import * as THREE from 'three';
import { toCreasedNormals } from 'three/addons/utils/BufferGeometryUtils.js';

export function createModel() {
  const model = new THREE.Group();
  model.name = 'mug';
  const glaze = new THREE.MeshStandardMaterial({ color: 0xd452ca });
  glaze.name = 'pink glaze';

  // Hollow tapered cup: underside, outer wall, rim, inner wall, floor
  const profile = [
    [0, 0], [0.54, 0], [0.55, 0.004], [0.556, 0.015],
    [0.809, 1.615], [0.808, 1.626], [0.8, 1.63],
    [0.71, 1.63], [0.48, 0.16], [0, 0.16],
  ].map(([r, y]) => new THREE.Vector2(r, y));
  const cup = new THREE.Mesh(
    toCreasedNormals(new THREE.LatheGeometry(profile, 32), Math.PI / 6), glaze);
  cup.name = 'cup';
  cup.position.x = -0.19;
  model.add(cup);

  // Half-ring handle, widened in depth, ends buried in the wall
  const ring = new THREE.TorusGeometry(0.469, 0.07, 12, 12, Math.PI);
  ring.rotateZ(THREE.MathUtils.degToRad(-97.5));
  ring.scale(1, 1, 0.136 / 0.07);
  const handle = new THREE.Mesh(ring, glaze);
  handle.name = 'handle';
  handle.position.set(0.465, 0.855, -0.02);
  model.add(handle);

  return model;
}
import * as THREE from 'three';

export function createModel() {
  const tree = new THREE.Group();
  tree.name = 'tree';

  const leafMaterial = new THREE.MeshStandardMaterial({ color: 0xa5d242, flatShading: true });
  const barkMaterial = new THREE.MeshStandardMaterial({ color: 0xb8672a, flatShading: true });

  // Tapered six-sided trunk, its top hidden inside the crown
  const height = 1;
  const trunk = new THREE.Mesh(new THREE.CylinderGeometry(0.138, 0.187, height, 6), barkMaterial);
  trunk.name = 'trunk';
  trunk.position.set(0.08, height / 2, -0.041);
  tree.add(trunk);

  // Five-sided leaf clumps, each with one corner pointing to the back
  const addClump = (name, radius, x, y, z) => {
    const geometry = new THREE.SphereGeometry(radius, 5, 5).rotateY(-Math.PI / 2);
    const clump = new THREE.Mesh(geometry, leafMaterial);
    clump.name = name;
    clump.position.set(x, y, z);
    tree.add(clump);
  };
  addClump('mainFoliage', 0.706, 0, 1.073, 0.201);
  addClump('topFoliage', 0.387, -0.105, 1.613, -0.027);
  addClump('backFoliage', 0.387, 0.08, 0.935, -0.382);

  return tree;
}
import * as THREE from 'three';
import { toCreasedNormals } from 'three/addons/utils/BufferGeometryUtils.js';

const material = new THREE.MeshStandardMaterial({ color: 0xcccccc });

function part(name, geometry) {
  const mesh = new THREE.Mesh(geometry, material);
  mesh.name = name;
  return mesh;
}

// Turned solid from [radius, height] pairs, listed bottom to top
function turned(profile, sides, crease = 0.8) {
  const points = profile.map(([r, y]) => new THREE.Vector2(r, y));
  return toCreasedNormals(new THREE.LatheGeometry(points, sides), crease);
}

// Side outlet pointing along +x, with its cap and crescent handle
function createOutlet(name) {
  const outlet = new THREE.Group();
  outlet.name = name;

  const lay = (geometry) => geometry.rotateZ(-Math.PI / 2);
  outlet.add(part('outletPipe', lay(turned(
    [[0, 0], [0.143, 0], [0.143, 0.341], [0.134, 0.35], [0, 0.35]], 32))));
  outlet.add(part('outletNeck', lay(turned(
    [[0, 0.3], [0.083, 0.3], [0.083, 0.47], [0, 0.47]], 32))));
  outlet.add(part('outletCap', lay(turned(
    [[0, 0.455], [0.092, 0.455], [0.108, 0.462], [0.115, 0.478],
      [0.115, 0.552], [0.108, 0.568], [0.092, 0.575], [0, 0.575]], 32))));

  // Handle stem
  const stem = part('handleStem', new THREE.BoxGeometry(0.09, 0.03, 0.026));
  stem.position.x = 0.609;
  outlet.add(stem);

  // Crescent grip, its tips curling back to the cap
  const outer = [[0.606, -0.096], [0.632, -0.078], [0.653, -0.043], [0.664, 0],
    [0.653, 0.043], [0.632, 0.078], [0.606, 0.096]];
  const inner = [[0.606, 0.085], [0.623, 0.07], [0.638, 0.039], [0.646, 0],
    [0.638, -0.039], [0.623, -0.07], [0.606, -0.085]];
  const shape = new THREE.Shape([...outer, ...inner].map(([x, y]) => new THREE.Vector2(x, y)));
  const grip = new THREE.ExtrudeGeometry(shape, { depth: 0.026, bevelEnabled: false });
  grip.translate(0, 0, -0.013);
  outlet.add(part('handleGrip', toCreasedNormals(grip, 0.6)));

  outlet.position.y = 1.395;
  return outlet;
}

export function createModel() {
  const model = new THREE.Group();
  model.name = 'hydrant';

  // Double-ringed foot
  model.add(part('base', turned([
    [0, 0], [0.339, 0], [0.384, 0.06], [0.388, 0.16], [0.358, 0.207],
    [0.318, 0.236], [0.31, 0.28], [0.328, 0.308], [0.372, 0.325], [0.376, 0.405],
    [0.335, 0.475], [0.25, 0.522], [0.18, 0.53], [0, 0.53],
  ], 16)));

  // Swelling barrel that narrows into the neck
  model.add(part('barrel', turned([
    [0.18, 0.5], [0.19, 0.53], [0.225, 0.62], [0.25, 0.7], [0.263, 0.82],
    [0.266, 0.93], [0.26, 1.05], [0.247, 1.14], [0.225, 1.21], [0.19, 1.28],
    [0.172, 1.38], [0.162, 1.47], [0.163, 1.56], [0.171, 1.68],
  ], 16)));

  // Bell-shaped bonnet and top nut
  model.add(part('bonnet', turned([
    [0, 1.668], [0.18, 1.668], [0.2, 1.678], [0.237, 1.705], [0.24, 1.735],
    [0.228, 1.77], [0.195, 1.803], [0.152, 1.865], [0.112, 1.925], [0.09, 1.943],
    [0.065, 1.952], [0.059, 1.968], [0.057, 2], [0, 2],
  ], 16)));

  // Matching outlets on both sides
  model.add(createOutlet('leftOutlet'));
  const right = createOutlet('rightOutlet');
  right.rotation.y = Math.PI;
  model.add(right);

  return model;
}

━━━━━━━━━━━━━━━━━━━━━━━━━━━━━━

What is being asked
Wherever the string "part" appears in the records, copy the whole line.

Problem solution
function part(name, geometry) {
  outlet.add(part('outletPipe', lay(turned(
  outlet.add(part('outletNeck', lay(turned(
  outlet.add(part('outletCap', lay(turned(
  const stem = part('handleStem', new THREE.BoxGeometry(0.09, 0.03, 0.026));
  outlet.add(part('handleGrip', toCreasedNormals(grip, 0.6)));
  model.add(part('base', turned([
  model.add(part('barrel', turned([
  model.add(part('bonnet', turned([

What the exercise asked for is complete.